# Swift/iOS: Moving objects with device motion (tilt screen)

One of the cool things of games on smartphones, is that you can control objects using the device motion.
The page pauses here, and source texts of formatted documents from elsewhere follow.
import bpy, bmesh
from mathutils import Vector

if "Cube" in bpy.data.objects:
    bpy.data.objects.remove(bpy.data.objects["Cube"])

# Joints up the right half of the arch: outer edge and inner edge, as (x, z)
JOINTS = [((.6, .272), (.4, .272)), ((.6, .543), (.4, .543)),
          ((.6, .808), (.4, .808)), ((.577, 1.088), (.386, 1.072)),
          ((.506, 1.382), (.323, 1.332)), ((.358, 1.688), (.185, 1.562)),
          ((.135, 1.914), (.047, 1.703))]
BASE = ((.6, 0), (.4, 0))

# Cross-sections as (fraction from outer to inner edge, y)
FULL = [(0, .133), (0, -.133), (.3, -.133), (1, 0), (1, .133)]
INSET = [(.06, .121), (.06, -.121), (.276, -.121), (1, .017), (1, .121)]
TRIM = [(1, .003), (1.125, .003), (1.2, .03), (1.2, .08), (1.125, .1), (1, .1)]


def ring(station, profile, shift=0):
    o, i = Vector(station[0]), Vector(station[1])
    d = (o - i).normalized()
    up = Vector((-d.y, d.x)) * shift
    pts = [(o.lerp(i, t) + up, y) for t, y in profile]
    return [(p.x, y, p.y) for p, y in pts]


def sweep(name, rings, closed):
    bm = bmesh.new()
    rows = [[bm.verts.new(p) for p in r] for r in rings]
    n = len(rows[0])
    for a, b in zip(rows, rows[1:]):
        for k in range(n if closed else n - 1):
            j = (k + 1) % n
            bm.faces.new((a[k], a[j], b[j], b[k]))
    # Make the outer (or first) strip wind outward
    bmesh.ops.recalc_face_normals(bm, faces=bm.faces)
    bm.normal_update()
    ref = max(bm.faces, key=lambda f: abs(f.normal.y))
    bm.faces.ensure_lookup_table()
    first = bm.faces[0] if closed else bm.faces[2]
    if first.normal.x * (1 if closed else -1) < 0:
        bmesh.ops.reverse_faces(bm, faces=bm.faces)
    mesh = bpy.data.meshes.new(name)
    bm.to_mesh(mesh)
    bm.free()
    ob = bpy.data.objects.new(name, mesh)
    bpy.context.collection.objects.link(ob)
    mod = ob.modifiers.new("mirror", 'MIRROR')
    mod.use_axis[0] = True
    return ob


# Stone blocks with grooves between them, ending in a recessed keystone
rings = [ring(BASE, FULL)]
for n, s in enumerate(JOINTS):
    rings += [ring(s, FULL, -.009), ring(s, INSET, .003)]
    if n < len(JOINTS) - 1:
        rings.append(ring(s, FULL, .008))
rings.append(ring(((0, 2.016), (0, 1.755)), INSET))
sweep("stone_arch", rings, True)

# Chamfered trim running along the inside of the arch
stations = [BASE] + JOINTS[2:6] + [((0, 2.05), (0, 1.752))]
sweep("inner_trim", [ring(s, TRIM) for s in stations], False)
But how do you move an object using device tilt (using Swift 2)?

To do so you need to use the CMMotionManager (which is part of Apple’s CoreMotion framework). So don’t forget to include the framework at the top of your code: import CoreMotion.

You must also create one (single) CMMotionManager instance.

let motionManager: CMMotionManager = CMMotionManager()

And start the motion manager in the didMoveToView() function:

motionManager.startAccelerometerUpdates()

Once the motion manager is up and running, we can retrieve motion data from it using the accelerometerData member.

// Get node of object to move

// Get MotionManager data
if let data = motionManager.accelerometerData {

// Only get use data if it is "tilt enough"
if (fabs(data.acceleration.x) > 0.2) {

// Apply force to the moving object

}
}

If you want to actually move the object, you need to make sure that the object has some physical properties:

// Rectangular physics body around the object

// Make it dynamic

// We don't want the object to fall of the screen

// Add some mass to it
paddle.physicsBody!.mass = 0.02

The data.acceleration member is a struct of type CMAcceleration which contains the acceleration along the x-, y- and z-axis.

struct CMAcceleration {
var x: Double
var y: Double
var z: Double
}

The following image (source) explains the orientation of those axes.

# Atelier Vidéo Virton 1 2015: Les maffiantômes de Virton

Naar jaarlijkse gewoonte ben ik weer een maand op taalkamp geweest als monitor. Zie hier het resultaat van een workshop ‘Vidéo’ na 12 dagen Roeland kamp in Virton.

Comme d’habitude j’ai fait un mois de camp de langue. Voila le résultat de 12 jours à Roeland. Un atelier Vidéo réalisé par 11 jeunes à Virton.